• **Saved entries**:
┄┄┄┄┄┄
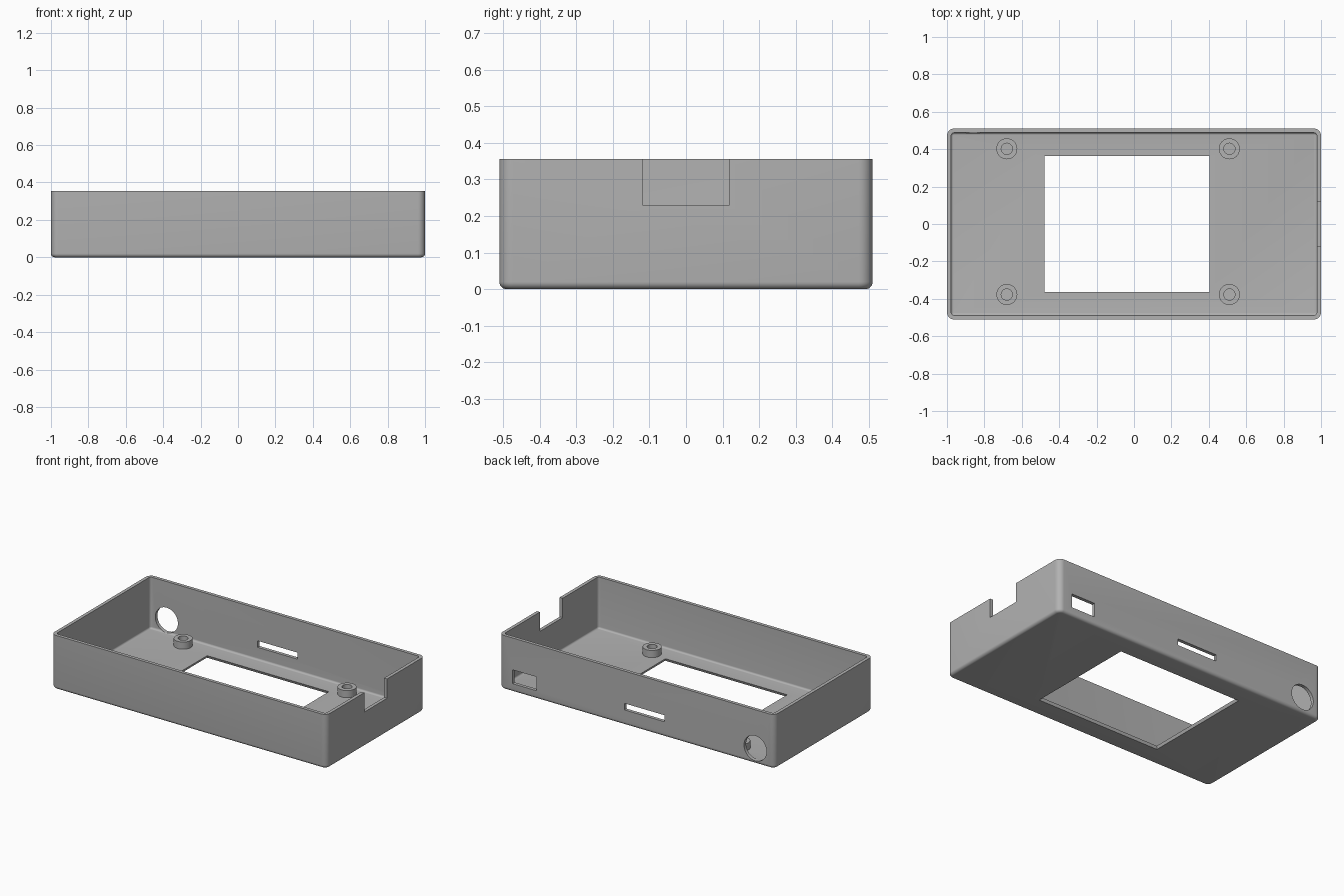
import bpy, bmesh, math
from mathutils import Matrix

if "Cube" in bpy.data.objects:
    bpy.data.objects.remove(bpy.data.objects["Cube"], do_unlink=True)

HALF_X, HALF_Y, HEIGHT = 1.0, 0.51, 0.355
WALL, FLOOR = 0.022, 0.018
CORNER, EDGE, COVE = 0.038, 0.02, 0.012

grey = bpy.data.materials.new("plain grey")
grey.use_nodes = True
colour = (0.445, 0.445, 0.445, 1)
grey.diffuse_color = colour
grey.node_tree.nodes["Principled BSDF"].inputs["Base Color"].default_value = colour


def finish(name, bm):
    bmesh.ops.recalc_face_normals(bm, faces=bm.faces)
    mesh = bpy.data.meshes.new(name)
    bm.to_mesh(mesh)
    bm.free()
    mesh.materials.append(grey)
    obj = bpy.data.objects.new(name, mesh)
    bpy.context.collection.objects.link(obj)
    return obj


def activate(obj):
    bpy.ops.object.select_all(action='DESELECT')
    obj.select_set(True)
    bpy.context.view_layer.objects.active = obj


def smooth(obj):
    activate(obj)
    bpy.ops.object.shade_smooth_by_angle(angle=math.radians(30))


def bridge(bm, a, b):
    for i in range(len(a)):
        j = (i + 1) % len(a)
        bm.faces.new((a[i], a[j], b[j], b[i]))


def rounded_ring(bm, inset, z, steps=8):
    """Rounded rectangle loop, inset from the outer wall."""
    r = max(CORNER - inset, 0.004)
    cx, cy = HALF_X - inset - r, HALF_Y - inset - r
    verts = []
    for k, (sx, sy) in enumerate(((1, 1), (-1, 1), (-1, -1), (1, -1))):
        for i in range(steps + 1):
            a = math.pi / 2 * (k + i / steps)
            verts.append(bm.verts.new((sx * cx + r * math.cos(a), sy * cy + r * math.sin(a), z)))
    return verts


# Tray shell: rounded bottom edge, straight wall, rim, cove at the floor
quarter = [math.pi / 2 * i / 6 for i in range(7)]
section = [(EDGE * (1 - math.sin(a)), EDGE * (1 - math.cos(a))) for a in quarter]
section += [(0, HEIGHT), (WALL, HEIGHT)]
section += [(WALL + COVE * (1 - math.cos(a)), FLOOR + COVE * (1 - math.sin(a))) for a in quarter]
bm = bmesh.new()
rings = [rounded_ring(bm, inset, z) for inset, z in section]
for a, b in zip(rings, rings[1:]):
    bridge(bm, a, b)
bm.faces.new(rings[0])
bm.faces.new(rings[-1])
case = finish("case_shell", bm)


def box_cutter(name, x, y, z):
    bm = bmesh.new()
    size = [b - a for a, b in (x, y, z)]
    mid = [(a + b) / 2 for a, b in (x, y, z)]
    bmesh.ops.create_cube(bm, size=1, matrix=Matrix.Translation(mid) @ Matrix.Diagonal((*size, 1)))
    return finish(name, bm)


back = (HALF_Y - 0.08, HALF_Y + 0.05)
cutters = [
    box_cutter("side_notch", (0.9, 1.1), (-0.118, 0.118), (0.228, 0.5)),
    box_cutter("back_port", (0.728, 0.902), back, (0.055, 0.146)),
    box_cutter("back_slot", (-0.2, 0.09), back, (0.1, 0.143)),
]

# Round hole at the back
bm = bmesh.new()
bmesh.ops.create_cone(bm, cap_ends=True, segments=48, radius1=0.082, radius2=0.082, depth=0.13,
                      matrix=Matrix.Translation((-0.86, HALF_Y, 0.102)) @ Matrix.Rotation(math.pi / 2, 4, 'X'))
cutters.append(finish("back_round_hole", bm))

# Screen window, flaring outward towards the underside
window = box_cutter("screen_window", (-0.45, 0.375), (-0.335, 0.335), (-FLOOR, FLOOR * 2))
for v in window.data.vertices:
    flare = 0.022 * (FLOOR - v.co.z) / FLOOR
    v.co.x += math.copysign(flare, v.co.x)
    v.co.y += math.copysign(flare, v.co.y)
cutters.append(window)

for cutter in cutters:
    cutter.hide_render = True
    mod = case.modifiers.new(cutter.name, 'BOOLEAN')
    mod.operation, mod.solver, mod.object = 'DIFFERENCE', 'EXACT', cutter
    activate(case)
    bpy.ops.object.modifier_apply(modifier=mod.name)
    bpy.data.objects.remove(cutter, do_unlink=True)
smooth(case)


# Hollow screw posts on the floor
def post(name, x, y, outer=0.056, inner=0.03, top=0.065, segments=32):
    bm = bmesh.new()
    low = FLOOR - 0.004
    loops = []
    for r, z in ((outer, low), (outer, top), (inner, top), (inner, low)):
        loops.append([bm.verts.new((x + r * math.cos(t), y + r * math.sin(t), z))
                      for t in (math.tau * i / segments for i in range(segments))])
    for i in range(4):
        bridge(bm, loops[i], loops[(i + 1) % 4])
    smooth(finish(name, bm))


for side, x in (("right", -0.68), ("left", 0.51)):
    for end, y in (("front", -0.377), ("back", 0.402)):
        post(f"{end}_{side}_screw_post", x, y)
┄┄┄┄┄┄
• **Requirement**: Please repeat the data above exactly as it appears, pictures excluded.

• **Expected answer**:
import bpy, bmesh, math
from mathutils import Matrix

if "Cube" in bpy.data.objects:
    bpy.data.objects.remove(bpy.data.objects["Cube"], do_unlink=True)

HALF_X, HALF_Y, HEIGHT = 1.0, 0.51, 0.355
WALL, FLOOR = 0.022, 0.018
CORNER, EDGE, COVE = 0.038, 0.02, 0.012

grey = bpy.data.materials.new("plain grey")
grey.use_nodes = True
colour = (0.445, 0.445, 0.445, 1)
grey.diffuse_color = colour
grey.node_tree.nodes["Principled BSDF"].inputs["Base Color"].default_value = colour


def finish(name, bm):
    bmesh.ops.recalc_face_normals(bm, faces=bm.faces)
    mesh = bpy.data.meshes.new(name)
    bm.to_mesh(mesh)
    bm.free()
    mesh.materials.append(grey)
    obj = bpy.data.objects.new(name, mesh)
    bpy.context.collection.objects.link(obj)
    return obj


def activate(obj):
    bpy.ops.object.select_all(action='DESELECT')
    obj.select_set(True)
    bpy.context.view_layer.objects.active = obj


def smooth(obj):
    activate(obj)
    bpy.ops.object.shade_smooth_by_angle(angle=math.radians(30))


def bridge(bm, a, b):
    for i in range(len(a)):
        j = (i + 1) % len(a)
        bm.faces.new((a[i], a[j], b[j], b[i]))


def rounded_ring(bm, inset, z, steps=8):
    """Rounded rectangle loop, inset from the outer wall."""
    r = max(CORNER - inset, 0.004)
    cx, cy = HALF_X - inset - r, HALF_Y - inset - r
    verts = []
    for k, (sx, sy) in enumerate(((1, 1), (-1, 1), (-1, -1), (1, -1))):
        for i in range(steps + 1):
            a = math.pi / 2 * (k + i / steps)
            verts.append(bm.verts.new((sx * cx + r * math.cos(a), sy * cy + r * math.sin(a), z)))
    return verts


# Tray shell: rounded bottom edge, straight wall, rim, cove at the floor
quarter = [math.pi / 2 * i / 6 for i in range(7)]
section = [(EDGE * (1 - math.sin(a)), EDGE * (1 - math.cos(a))) for a in quarter]
section += [(0, HEIGHT), (WALL, HEIGHT)]
section += [(WALL + COVE * (1 - math.cos(a)), FLOOR + COVE * (1 - math.sin(a))) for a in quarter]
bm = bmesh.new()
rings = [rounded_ring(bm, inset, z) for inset, z in section]
for a, b in zip(rings, rings[1:]):
    bridge(bm, a, b)
bm.faces.new(rings[0])
bm.faces.new(rings[-1])
case = finish("case_shell", bm)


def box_cutter(name, x, y, z):
    bm = bmesh.new()
    size = [b - a for a, b in (x, y, z)]
    mid = [(a + b) / 2 for a, b in (x, y, z)]
    bmesh.ops.create_cube(bm, size=1, matrix=Matrix.Translation(mid) @ Matrix.Diagonal((*size, 1)))
    return finish(name, bm)


back = (HALF_Y - 0.08, HALF_Y + 0.05)
cutters = [
    box_cutter("side_notch", (0.9, 1.1), (-0.118, 0.118), (0.228, 0.5)),
    box_cutter("back_port", (0.728, 0.902), back, (0.055, 0.146)),
    box_cutter("back_slot", (-0.2, 0.09), back, (0.1, 0.143)),
]

# Round hole at the back
bm = bmesh.new()
bmesh.ops.create_cone(bm, cap_ends=True, segments=48, radius1=0.082, radius2=0.082, depth=0.13,
                      matrix=Matrix.Translation((-0.86, HALF_Y, 0.102)) @ Matrix.Rotation(math.pi / 2, 4, 'X'))
cutters.append(finish("back_round_hole", bm))

# Screen window, flaring outward towards the underside
window = box_cutter("screen_window", (-0.45, 0.375), (-0.335, 0.335), (-FLOOR, FLOOR * 2))
for v in window.data.vertices:
    flare = 0.022 * (FLOOR - v.co.z) / FLOOR
    v.co.x += math.copysign(flare, v.co.x)
    v.co.y += math.copysign(flare, v.co.y)
cutters.append(window)

for cutter in cutters:
    cutter.hide_render = True
    mod = case.modifiers.new(cutter.name, 'BOOLEAN')
    mod.operation, mod.solver, mod.object = 'DIFFERENCE', 'EXACT', cutter
    activate(case)
    bpy.ops.object.modifier_apply(modifier=mod.name)
    bpy.data.objects.remove(cutter, do_unlink=True)
smooth(case)


# Hollow screw posts on the floor
def post(name, x, y, outer=0.056, inner=0.03, top=0.065, segments=32):
    bm = bmesh.new()
    low = FLOOR - 0.004
    loops = []
    for r, z in ((outer, low), (outer, top), (inner, top), (inner, low)):
        loops.append([bm.verts.new((x + r * math.cos(t), y + r * math.sin(t), z))
                      for t in (math.tau * i / segments for i in range(segments))])
    for i in range(4):
        bridge(bm, loops[i], loops[(i + 1) % 4])
    smooth(finish(name, bm))


for side, x in (("right", -0.68), ("left", 0.51)):
    for end, y in (("front", -0.377), ("back", 0.402)):
        post(f"{end}_{side}_screw_post", x, y)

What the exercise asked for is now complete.